"My visor nook was down, my sun visor was down, my earbuds were on my seat,” Heather Kidwell, a resident of the Locust Run Neighborhood in Conewago Township, said.
Kidwell said she noticed the items out of place last Thursday.
“And my first thought was that my husband might have been looking for something in there,” Kidwell said. “So I went in and asked him and he was actually simultaneously checking his email and saw an email about break-ins in our community."
That email stated two vehicles were broken into in the neighborhood. Down the street, it happened to John Lilliedahl's wife. Same deal. Glove compartment open and several bucks gone.
“I was up til 1 o’ clock that night and I didn't hear any noise,” Lilliedahl said. “I was surprised, like I said, we've lived here for three years and have never had a problem before."
But Kidwell and Lilliedahl aren't the only neighbors to come forward from Locust Run. Police said several other developments, including Chesterbrook, Autumn woods, and the Hayshire area are seeing the same thing.
Between July 8th-15th, there have been more than 20 thefts reported in Conewago, Manchester, and West Manchester Townships, and more that have gone unreported. Police call them crimes of opportunity.
"They're just checking for unlocked doors, walking in the neighborhoods, pulling on car doors,” Lt. Gregg Anderson with the Northern York County Regional Police Department, said.
A surveillance video posted by the Department shows the same thing. The man sees the door is locked, and walks away.
“We've had it before, where, yeah, it's one group and they're hitting multiple developments,” Anderson said. “And we've had it where there's a couple crews out there working."
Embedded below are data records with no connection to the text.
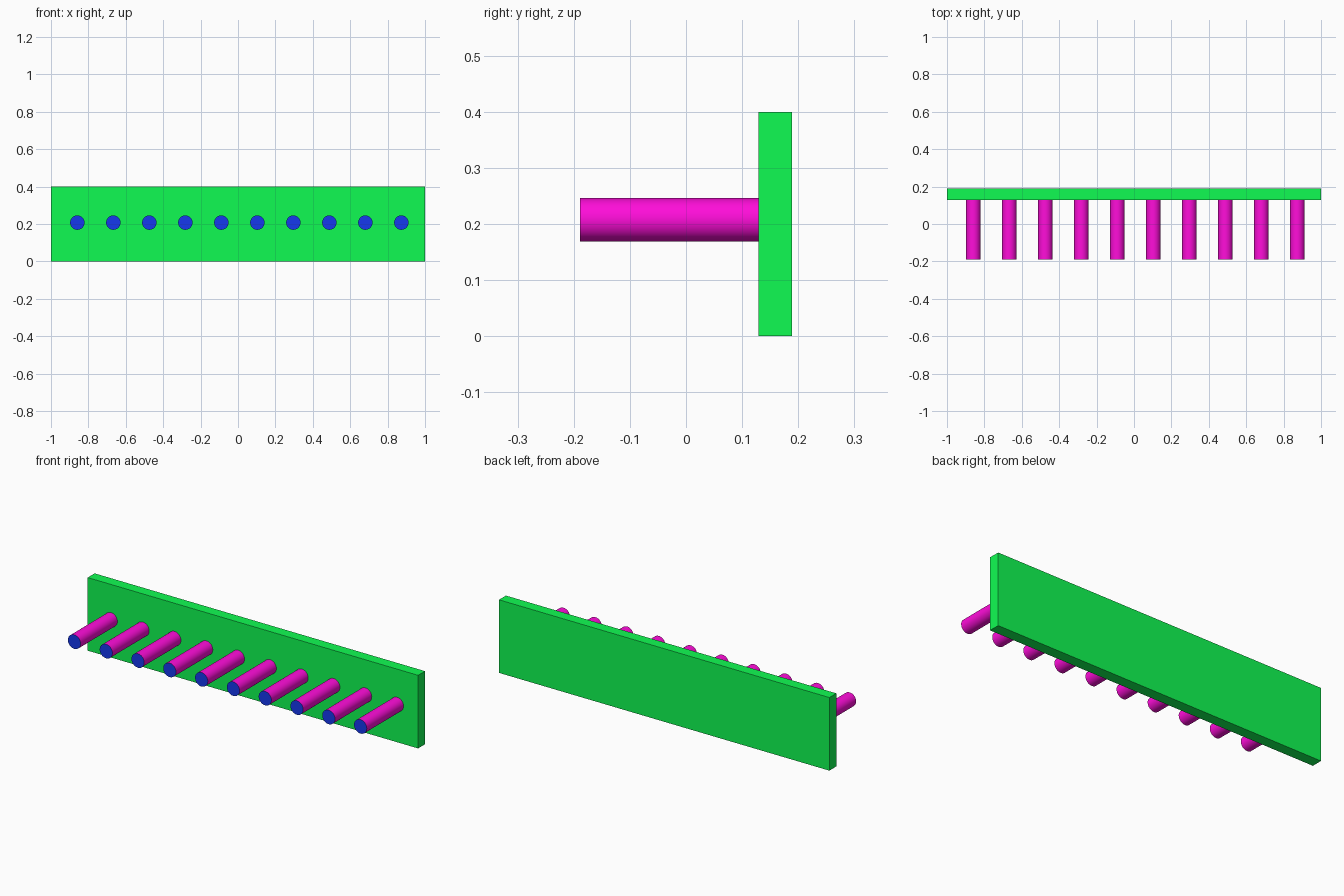
import bpy
import bmesh
from math import pi, radians
from mathutils import Matrix

if "Cube" in bpy.data.objects:
    bpy.data.objects.remove(bpy.data.objects["Cube"])


def material(name, rgb):
    mat = bpy.data.materials.new(name)
    mat.diffuse_color = (*rgb, 1)
    mat.use_nodes = True
    mat.node_tree.nodes["Principled BSDF"].inputs["Base Color"].default_value = mat.diffuse_color
    return mat


def mesh_object(name, bm, mats):
    mesh = bpy.data.meshes.new(name)
    bm.to_mesh(mesh)
    bm.free()
    for mat in mats:
        mesh.materials.append(mat)
    obj = bpy.data.objects.new(name, mesh)
    bpy.context.collection.objects.link(obj)
    return obj


green = material("board_green", (0.005, 0.97, 0.085))
magenta = material("peg_magenta", (1.0, 0.004, 0.7))
blue = material("peg_end_blue", (0.008, 0.04, 0.85))

BACK, FACE, TIP = 0.189, 0.129, -0.189
HEIGHT = 0.4

# Backboard
bm = bmesh.new()
bmesh.ops.create_cube(bm, size=1, matrix=Matrix.Translation((0, (BACK + FACE) / 2, HEIGHT / 2))
                      @ Matrix.Diagonal((2, BACK - FACE, HEIGHT, 1)))
mesh_object("backboard", bm, [green])

# Row of round pegs with blue front ends
COUNT, FIRST_X, SPACING = 10, -0.859, 0.1925
PEG_Z, RADIUS = 0.2075, 0.0385
for i in range(COUNT):
    bm = bmesh.new()
    place = (Matrix.Translation((FIRST_X + i * SPACING, (FACE + TIP) / 2, PEG_Z))
             @ Matrix.Rotation(pi / 2, 4, 'X'))
    bmesh.ops.create_cone(bm, cap_ends=True, segments=48, radius1=RADIUS, radius2=RADIUS,
                          depth=FACE - TIP, matrix=place)
    bm.normal_update()
    for face in bm.faces:
        face.material_index = 1 if len(face.verts) > 4 and face.normal.y < 0 else 0
    peg = mesh_object(f"peg_{i + 1}", bm, [magenta, blue])
    bpy.ops.object.select_all(action='DESELECT')
    peg.select_set(True)
    bpy.context.view_layer.objects.active = peg
    bpy.ops.object.shade_smooth_by_angle(angle=radians(30))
Sometimes they get away with nothing, but in the past week, thieves took loose change, cellphones, iPads, laptops, even a gun.
"Honestly I don't keep anything good in my car so they didn't get anything from me, but, we don't want people to be worried,” Kidwell said.
One thing that's helped police get closer to solving these crimes than in years past is surveillance videos from neighbors with devices like ‘Nest' and ‘Ring.' They are now asking folks to go back and check footage since July 8th. They are posting videos on their website and social media pages, hoping someone recognizes the suspects.